**EXERCISE OBJECTIVE:** Below are records; say how many of their lines include the word "STEP", giving nothing but the number.

───── EXTRACTED DATA ─────

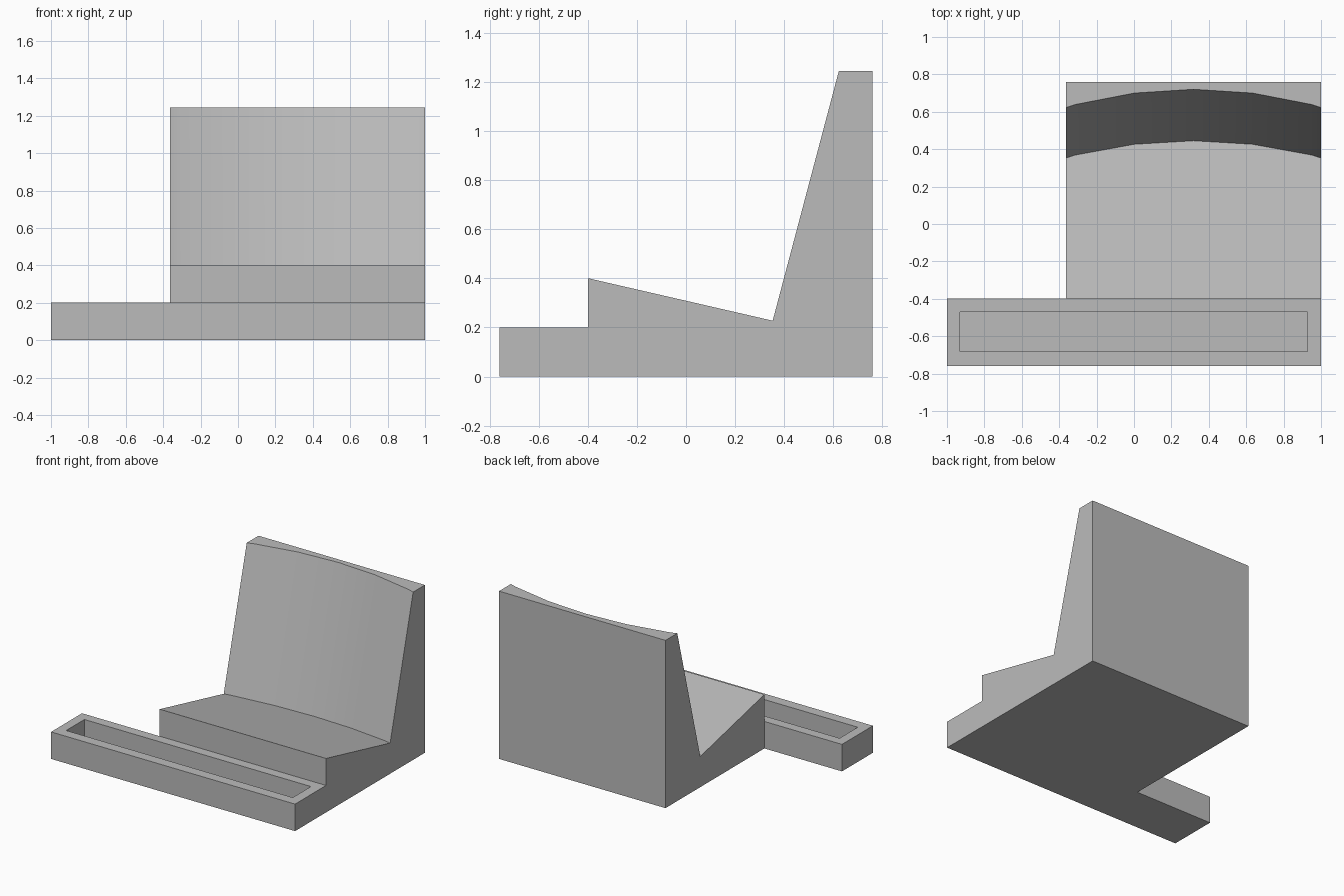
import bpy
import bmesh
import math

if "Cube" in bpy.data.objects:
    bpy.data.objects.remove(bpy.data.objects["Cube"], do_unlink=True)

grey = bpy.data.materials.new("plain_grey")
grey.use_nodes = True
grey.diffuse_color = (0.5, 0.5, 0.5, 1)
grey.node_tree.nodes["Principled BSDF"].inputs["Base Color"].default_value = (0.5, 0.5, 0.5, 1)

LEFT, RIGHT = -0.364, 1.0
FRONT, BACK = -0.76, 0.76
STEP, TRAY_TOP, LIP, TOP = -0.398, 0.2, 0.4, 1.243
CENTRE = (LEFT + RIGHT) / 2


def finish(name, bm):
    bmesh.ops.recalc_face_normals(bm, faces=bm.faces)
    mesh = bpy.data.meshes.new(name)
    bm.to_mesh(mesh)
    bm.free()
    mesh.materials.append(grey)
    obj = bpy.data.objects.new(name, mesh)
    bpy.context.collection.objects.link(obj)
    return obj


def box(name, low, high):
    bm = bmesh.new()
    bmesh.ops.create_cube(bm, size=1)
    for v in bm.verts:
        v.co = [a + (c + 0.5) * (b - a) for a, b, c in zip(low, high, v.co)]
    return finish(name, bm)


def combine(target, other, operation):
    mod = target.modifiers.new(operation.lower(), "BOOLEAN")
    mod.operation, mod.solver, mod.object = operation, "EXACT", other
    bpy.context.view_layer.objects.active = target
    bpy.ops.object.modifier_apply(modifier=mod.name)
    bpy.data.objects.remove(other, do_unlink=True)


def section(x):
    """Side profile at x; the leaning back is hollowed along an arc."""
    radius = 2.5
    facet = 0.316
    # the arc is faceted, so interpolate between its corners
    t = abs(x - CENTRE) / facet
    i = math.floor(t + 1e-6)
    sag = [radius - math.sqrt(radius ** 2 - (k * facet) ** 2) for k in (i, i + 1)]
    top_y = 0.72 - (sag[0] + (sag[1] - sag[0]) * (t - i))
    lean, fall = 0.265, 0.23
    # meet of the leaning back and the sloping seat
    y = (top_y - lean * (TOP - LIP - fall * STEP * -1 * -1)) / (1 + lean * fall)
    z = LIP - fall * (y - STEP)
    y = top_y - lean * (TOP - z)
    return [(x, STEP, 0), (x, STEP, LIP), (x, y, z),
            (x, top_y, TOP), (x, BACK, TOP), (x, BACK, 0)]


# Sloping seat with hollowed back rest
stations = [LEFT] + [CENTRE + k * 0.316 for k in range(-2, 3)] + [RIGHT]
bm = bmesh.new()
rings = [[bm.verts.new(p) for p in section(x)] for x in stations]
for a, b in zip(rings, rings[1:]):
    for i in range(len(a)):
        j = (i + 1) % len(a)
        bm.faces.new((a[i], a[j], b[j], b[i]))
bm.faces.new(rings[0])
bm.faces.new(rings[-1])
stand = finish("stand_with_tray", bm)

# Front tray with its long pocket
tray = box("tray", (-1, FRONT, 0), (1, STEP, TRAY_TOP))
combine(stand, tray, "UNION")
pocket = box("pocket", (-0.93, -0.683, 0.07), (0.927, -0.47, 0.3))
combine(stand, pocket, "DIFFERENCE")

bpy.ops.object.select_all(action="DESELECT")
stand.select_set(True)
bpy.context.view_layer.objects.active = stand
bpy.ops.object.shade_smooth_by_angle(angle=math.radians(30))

─────
───── EXTRACTED DATA ─────

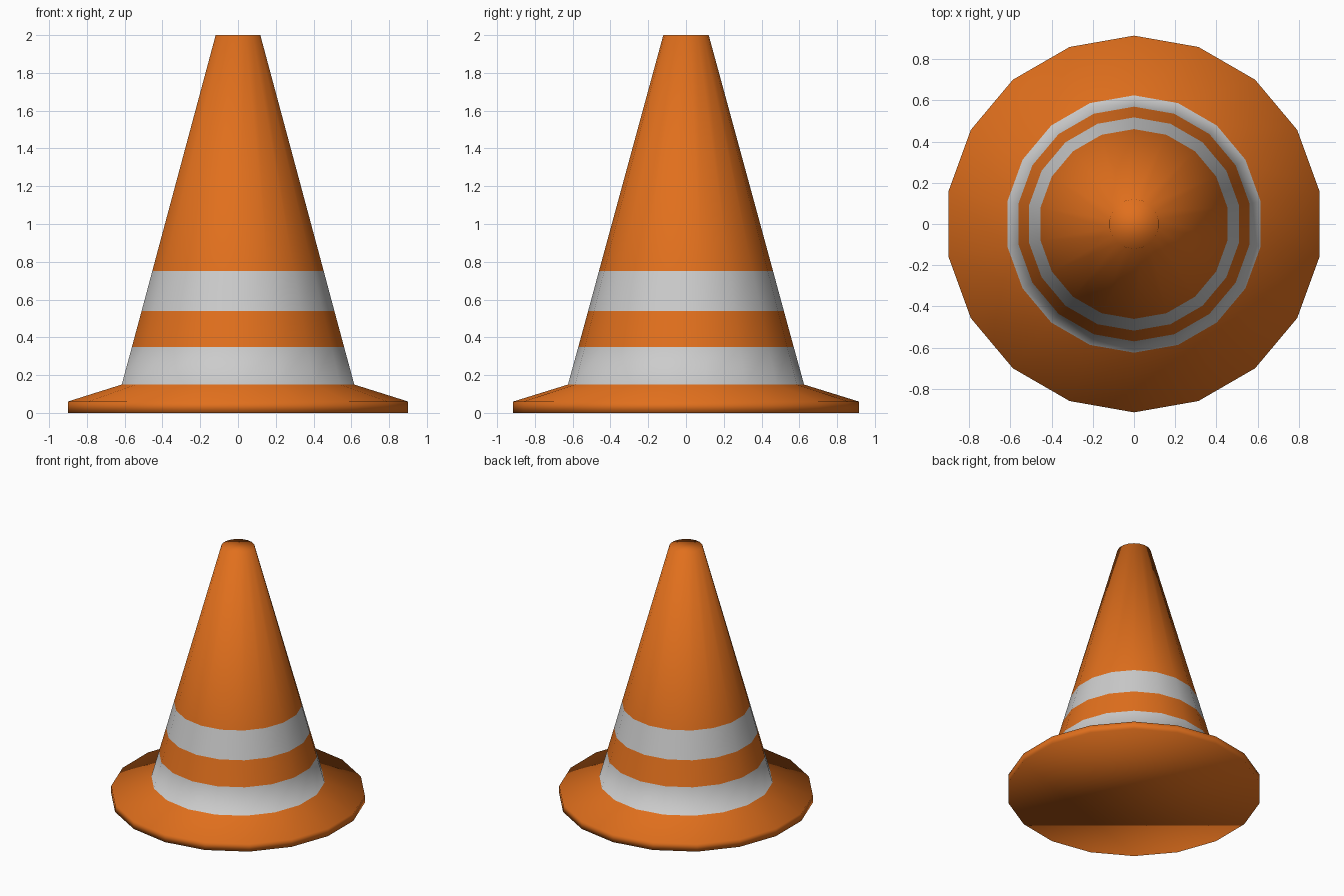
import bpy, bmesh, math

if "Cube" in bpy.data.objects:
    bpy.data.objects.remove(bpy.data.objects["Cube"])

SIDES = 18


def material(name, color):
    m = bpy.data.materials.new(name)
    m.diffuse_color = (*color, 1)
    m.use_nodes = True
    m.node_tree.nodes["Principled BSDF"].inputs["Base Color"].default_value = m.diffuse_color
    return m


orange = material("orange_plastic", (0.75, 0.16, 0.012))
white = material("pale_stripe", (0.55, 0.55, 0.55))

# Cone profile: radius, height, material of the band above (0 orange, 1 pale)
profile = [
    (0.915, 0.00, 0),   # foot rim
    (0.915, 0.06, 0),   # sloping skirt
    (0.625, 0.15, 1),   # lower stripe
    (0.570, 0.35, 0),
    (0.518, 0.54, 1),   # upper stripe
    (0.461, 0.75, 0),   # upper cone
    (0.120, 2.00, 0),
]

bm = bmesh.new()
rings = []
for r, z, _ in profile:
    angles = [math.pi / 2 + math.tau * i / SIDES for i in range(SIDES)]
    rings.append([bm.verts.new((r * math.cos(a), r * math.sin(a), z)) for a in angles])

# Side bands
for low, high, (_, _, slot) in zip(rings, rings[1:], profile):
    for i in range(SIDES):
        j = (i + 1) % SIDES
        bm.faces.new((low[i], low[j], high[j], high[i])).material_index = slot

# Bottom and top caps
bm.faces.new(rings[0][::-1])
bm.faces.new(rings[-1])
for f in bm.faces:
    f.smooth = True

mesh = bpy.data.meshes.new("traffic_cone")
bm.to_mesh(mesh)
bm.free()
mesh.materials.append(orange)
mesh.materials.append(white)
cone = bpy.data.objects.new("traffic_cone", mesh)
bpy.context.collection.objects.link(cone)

─────

**FINISHED EXERCISE:** 5